## TASK OBJECTIVE:
Return each entry word for word and skip its pictures.

==========

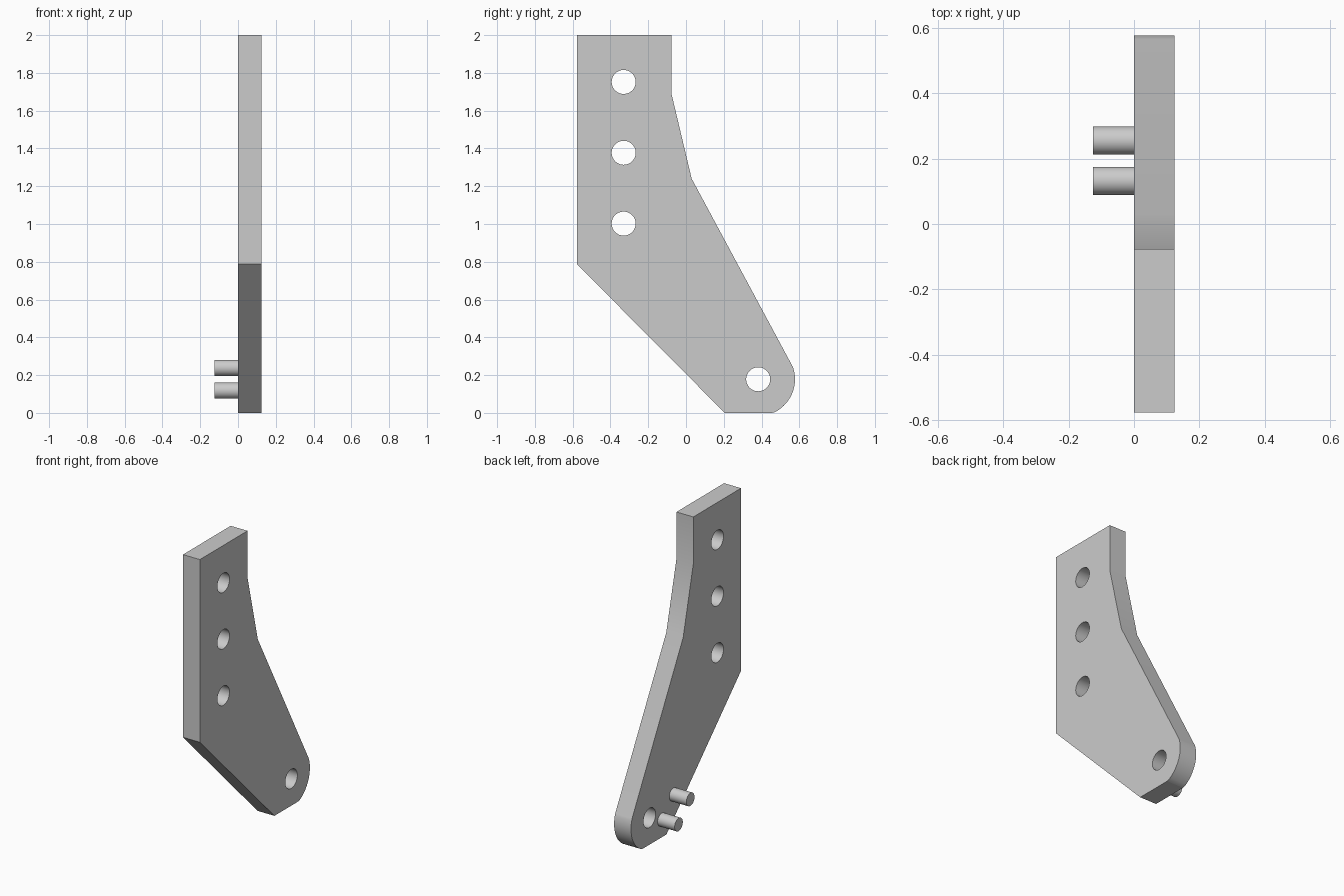
import bpy, bmesh, math
from mathutils import Matrix, Vector

cube = bpy.data.objects.get("Cube")
if cube:
    bpy.data.objects.remove(cube, do_unlink=True)

# Single grey finish
GREY = (0.6, 0.6, 0.6, 1)
grey = bpy.data.materials.new("plain_grey")
grey.use_nodes = True
grey.diffuse_color = GREY
grey.node_tree.nodes["Principled BSDF"].inputs["Base Color"].default_value = GREY


def add_object(name, bm):
    bmesh.ops.recalc_face_normals(bm, faces=bm.faces)
    mesh = bpy.data.meshes.new(name)
    bm.to_mesh(mesh)
    bm.free()
    mesh.materials.append(grey)
    obj = bpy.data.objects.new(name, mesh)
    bpy.context.collection.objects.link(obj)
    return obj


def rod(bm, y, z, radius, x0, x1):
    """Cylinder along x from x0 to x1."""
    place = Matrix.Translation(((x0 + x1) / 2, y, z)) @ Matrix.Rotation(math.pi / 2, 4, 'Y')
    bmesh.ops.create_cone(bm, cap_ends=True, segments=48, radius1=radius,
                          radius2=radius, depth=x1 - x0, matrix=place)


def smooth(obj):
    bpy.ops.object.select_all(action='DESELECT')
    obj.select_set(True)
    bpy.context.view_layer.objects.active = obj
    bpy.ops.object.shade_smooth_by_angle(angle=math.radians(15))


THICK = 0.124
PIVOT = (0.382, 0.178)
END_RADIUS = 0.195

# Plate outline in y, z: straight edges, then the rounded lower end
outline = [(0.205, 0), (-0.577, 0.787), (-0.577, 2), (-0.077, 2),
           (-0.077, 1.69), (0.03, 1.24)]
start, end, steps = math.radians(19.5), -math.acos(0.38), 20
for i in range(steps + 1):
    a = start + (end - start) * i / steps
    outline.append((PIVOT[0] + END_RADIUS * math.cos(a),
                    max(0, PIVOT[1] + END_RADIUS * math.sin(a))))

bm = bmesh.new()
face = bm.faces.new([bm.verts.new((0, y, z)) for y, z in outline])
new = bmesh.ops.extrude_face_region(bm, geom=[face])["geom"]
bmesh.ops.translate(bm, vec=Vector((THICK, 0, 0)),
                    verts=[v for v in new if isinstance(v, bmesh.types.BMVert)])
plate = add_object("bracket_plate", bm)

# Three mounting holes and the pivot hole
bm = bmesh.new()
for y, z in [(-0.33, 1.752), (-0.33, 1.377), (-0.33, 1.002), PIVOT]:
    rod(bm, y, z, 0.0635, -0.05, THICK + 0.05)
cutter = add_object("hole_cutter", bm)
cutter.hide_render = True

cut = plate.modifiers.new("holes", 'BOOLEAN')
cut.operation = 'DIFFERENCE'
cut.solver = 'EXACT'
cut.object = cutter
bpy.context.view_layer.objects.active = plate
bpy.ops.object.modifier_apply(modifier=cut.name)
bpy.data.objects.remove(cutter, do_unlink=True)
smooth(plate)

# Two stop pins on the inner side
for name, y, z in [("upper_pin", 0.132, 0.238), ("lower_pin", 0.255, 0.118)]:
    bm = bmesh.new()
    rod(bm, y, z, 0.043, -0.125, 0.002)
    smooth(add_object(name, bm))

==========

## EXERCISE RESULT:
import bpy, bmesh, math
from mathutils import Matrix, Vector

cube = bpy.data.objects.get("Cube")
if cube:
    bpy.data.objects.remove(cube, do_unlink=True)

# Single grey finish
GREY = (0.6, 0.6, 0.6, 1)
grey = bpy.data.materials.new("plain_grey")
grey.use_nodes = True
grey.diffuse_color = GREY
grey.node_tree.nodes["Principled BSDF"].inputs["Base Color"].default_value = GREY


def add_object(name, bm):
    bmesh.ops.recalc_face_normals(bm, faces=bm.faces)
    mesh = bpy.data.meshes.new(name)
    bm.to_mesh(mesh)
    bm.free()
    mesh.materials.append(grey)
    obj = bpy.data.objects.new(name, mesh)
    bpy.context.collection.objects.link(obj)
    return obj


def rod(bm, y, z, radius, x0, x1):
    """Cylinder along x from x0 to x1."""
    place = Matrix.Translation(((x0 + x1) / 2, y, z)) @ Matrix.Rotation(math.pi / 2, 4, 'Y')
    bmesh.ops.create_cone(bm, cap_ends=True, segments=48, radius1=radius,
                          radius2=radius, depth=x1 - x0, matrix=place)


def smooth(obj):
    bpy.ops.object.select_all(action='DESELECT')
    obj.select_set(True)
    bpy.context.view_layer.objects.active = obj
    bpy.ops.object.shade_smooth_by_angle(angle=math.radians(15))


THICK = 0.124
PIVOT = (0.382, 0.178)
END_RADIUS = 0.195

# Plate outline in y, z: straight edges, then the rounded lower end
outline = [(0.205, 0), (-0.577, 0.787), (-0.577, 2), (-0.077, 2),
           (-0.077, 1.69), (0.03, 1.24)]
start, end, steps = math.radians(19.5), -math.acos(0.38), 20
for i in range(steps + 1):
    a = start + (end - start) * i / steps
    outline.append((PIVOT[0] + END_RADIUS * math.cos(a),
                    max(0, PIVOT[1] + END_RADIUS * math.sin(a))))

bm = bmesh.new()
face = bm.faces.new([bm.verts.new((0, y, z)) for y, z in outline])
new = bmesh.ops.extrude_face_region(bm, geom=[face])["geom"]
bmesh.ops.translate(bm, vec=Vector((THICK, 0, 0)),
                    verts=[v for v in new if isinstance(v, bmesh.types.BMVert)])
plate = add_object("bracket_plate", bm)

# Three mounting holes and the pivot hole
bm = bmesh.new()
for y, z in [(-0.33, 1.752), (-0.33, 1.377), (-0.33, 1.002), PIVOT]:
    rod(bm, y, z, 0.0635, -0.05, THICK + 0.05)
cutter = add_object("hole_cutter", bm)
cutter.hide_render = True

cut = plate.modifiers.new("holes", 'BOOLEAN')
cut.operation = 'DIFFERENCE'
cut.solver = 'EXACT'
cut.object = cutter
bpy.context.view_layer.objects.active = plate
bpy.ops.object.modifier_apply(modifier=cut.name)
bpy.data.objects.remove(cutter, do_unlink=True)
smooth(plate)

# Two stop pins on the inner side
for name, y, z in [("upper_pin", 0.132, 0.238), ("lower_pin", 0.255, 0.118)]:
    bm = bmesh.new()
    rod(bm, y, z, 0.043, -0.125, 0.002)
    smooth(add_object(name, bm))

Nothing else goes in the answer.